[[ PROVIDED RECORDS open ]]
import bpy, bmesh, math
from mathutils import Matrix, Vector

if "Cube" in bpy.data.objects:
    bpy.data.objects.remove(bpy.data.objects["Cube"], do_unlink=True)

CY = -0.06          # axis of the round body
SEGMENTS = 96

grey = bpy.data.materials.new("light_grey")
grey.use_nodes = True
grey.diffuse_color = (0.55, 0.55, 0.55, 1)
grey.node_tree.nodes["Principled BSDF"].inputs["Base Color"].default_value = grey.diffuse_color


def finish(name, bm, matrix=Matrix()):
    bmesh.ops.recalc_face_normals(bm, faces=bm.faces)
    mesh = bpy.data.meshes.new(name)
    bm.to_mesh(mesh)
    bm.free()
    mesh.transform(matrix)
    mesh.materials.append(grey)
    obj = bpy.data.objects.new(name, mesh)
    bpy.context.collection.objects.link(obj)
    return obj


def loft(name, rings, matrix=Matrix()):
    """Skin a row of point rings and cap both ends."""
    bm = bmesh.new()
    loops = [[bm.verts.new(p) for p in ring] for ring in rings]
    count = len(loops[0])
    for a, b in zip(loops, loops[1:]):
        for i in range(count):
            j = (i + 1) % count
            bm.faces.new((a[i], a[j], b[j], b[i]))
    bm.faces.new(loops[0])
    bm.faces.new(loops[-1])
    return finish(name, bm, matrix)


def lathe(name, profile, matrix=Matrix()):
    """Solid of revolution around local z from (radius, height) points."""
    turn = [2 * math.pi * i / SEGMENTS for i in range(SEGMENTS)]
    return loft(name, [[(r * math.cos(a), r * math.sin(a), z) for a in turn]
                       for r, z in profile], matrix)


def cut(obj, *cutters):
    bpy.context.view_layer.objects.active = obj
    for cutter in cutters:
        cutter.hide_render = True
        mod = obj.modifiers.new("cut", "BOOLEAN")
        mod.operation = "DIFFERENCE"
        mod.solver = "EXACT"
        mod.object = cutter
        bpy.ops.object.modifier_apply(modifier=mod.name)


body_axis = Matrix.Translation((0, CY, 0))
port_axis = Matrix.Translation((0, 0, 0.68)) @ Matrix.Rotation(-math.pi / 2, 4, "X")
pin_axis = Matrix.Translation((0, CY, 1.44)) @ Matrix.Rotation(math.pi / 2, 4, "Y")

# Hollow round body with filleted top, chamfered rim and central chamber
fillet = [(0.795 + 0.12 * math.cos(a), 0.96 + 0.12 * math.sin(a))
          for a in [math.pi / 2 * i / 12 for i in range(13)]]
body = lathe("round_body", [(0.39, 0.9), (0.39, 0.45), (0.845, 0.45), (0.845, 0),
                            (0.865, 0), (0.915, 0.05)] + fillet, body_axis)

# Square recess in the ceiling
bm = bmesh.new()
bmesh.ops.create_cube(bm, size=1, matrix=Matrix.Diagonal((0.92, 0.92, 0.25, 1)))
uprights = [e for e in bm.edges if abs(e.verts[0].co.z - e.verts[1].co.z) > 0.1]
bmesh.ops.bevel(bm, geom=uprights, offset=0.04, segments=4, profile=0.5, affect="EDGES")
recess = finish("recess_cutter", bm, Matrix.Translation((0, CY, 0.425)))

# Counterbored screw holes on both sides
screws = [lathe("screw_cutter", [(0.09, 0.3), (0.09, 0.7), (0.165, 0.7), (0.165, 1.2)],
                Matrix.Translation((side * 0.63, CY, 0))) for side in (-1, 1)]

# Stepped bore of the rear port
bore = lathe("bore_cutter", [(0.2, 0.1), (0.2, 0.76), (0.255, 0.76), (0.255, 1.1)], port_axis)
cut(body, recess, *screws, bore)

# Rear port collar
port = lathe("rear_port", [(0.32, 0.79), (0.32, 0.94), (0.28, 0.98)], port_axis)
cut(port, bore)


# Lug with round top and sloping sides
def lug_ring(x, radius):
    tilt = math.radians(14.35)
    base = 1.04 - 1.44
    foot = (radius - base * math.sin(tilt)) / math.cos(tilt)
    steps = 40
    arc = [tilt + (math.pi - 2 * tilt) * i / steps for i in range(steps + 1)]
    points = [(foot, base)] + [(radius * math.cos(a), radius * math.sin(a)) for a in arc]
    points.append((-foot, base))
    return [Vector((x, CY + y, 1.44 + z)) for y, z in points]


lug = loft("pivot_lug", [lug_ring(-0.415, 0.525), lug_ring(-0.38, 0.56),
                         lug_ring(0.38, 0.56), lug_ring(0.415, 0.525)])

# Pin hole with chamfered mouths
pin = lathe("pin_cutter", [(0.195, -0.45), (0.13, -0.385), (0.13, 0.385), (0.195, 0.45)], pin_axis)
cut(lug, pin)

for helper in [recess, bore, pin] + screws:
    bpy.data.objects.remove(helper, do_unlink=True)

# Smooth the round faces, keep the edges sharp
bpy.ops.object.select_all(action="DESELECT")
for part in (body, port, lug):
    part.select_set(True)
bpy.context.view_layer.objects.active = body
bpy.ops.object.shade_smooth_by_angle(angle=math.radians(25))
[[ PROVIDED RECORDS closed ]]
EXERCISE DIRECTIONS -> Would you restate the records word for word?

REPLY TO THE EXERCISE ->
import bpy, bmesh, math
from mathutils import Matrix, Vector

if "Cube" in bpy.data.objects:
    bpy.data.objects.remove(bpy.data.objects["Cube"], do_unlink=True)

CY = -0.06          # axis of the round body
SEGMENTS = 96

grey = bpy.data.materials.new("light_grey")
grey.use_nodes = True
grey.diffuse_color = (0.55, 0.55, 0.55, 1)
grey.node_tree.nodes["Principled BSDF"].inputs["Base Color"].default_value = grey.diffuse_color


def finish(name, bm, matrix=Matrix()):
    bmesh.ops.recalc_face_normals(bm, faces=bm.faces)
    mesh = bpy.data.meshes.new(name)
    bm.to_mesh(mesh)
    bm.free()
    mesh.transform(matrix)
    mesh.materials.append(grey)
    obj = bpy.data.objects.new(name, mesh)
    bpy.context.collection.objects.link(obj)
    return obj


def loft(name, rings, matrix=Matrix()):
    """Skin a row of point rings and cap both ends."""
    bm = bmesh.new()
    loops = [[bm.verts.new(p) for p in ring] for ring in rings]
    count = len(loops[0])
    for a, b in zip(loops, loops[1:]):
        for i in range(count):
            j = (i + 1) % count
            bm.faces.new((a[i], a[j], b[j], b[i]))
    bm.faces.new(loops[0])
    bm.faces.new(loops[-1])
    return finish(name, bm, matrix)


def lathe(name, profile, matrix=Matrix()):
    """Solid of revolution around local z from (radius, height) points."""
    turn = [2 * math.pi * i / SEGMENTS for i in range(SEGMENTS)]
    return loft(name, [[(r * math.cos(a), r * math.sin(a), z) for a in turn]
                       for r, z in profile], matrix)


def cut(obj, *cutters):
    bpy.context.view_layer.objects.active = obj
    for cutter in cutters:
        cutter.hide_render = True
        mod = obj.modifiers.new("cut", "BOOLEAN")
        mod.operation = "DIFFERENCE"
        mod.solver = "EXACT"
        mod.object = cutter
        bpy.ops.object.modifier_apply(modifier=mod.name)


body_axis = Matrix.Translation((0, CY, 0))
port_axis = Matrix.Translation((0, 0, 0.68)) @ Matrix.Rotation(-math.pi / 2, 4, "X")
pin_axis = Matrix.Translation((0, CY, 1.44)) @ Matrix.Rotation(math.pi / 2, 4, "Y")

# Hollow round body with filleted top, chamfered rim and central chamber
fillet = [(0.795 + 0.12 * math.cos(a), 0.96 + 0.12 * math.sin(a))
          for a in [math.pi / 2 * i / 12 for i in range(13)]]
body = lathe("round_body", [(0.39, 0.9), (0.39, 0.45), (0.845, 0.45), (0.845, 0),
                            (0.865, 0), (0.915, 0.05)] + fillet, body_axis)

# Square recess in the ceiling
bm = bmesh.new()
bmesh.ops.create_cube(bm, size=1, matrix=Matrix.Diagonal((0.92, 0.92, 0.25, 1)))
uprights = [e for e in bm.edges if abs(e.verts[0].co.z - e.verts[1].co.z) > 0.1]
bmesh.ops.bevel(bm, geom=uprights, offset=0.04, segments=4, profile=0.5, affect="EDGES")
recess = finish("recess_cutter", bm, Matrix.Translation((0, CY, 0.425)))

# Counterbored screw holes on both sides
screws = [lathe("screw_cutter", [(0.09, 0.3), (0.09, 0.7), (0.165, 0.7), (0.165, 1.2)],
                Matrix.Translation((side * 0.63, CY, 0))) for side in (-1, 1)]

# Stepped bore of the rear port
bore = lathe("bore_cutter", [(0.2, 0.1), (0.2, 0.76), (0.255, 0.76), (0.255, 1.1)], port_axis)
cut(body, recess, *screws, bore)

# Rear port collar
port = lathe("rear_port", [(0.32, 0.79), (0.32, 0.94), (0.28, 0.98)], port_axis)
cut(port, bore)


# Lug with round top and sloping sides
def lug_ring(x, radius):
    tilt = math.radians(14.35)
    base = 1.04 - 1.44
    foot = (radius - base * math.sin(tilt)) / math.cos(tilt)
    steps = 40
    arc = [tilt + (math.pi - 2 * tilt) * i / steps for i in range(steps + 1)]
    points = [(foot, base)] + [(radius * math.cos(a), radius * math.sin(a)) for a in arc]
    points.append((-foot, base))
    return [Vector((x, CY + y, 1.44 + z)) for y, z in points]


lug = loft("pivot_lug", [lug_ring(-0.415, 0.525), lug_ring(-0.38, 0.56),
                         lug_ring(0.38, 0.56), lug_ring(0.415, 0.525)])

# Pin hole with chamfered mouths
pin = lathe("pin_cutter", [(0.195, -0.45), (0.13, -0.385), (0.13, 0.385), (0.195, 0.45)], pin_axis)
cut(lug, pin)

for helper in [recess, bore, pin] + screws:
    bpy.data.objects.remove(helper, do_unlink=True)

# Smooth the round faces, keep the edges sharp
bpy.ops.object.select_all(action="DESELECT")
for part in (body, port, lug):
    part.select_set(True)
bpy.context.view_layer.objects.active = body
bpy.ops.object.shade_smooth_by_angle(angle=math.radians(25))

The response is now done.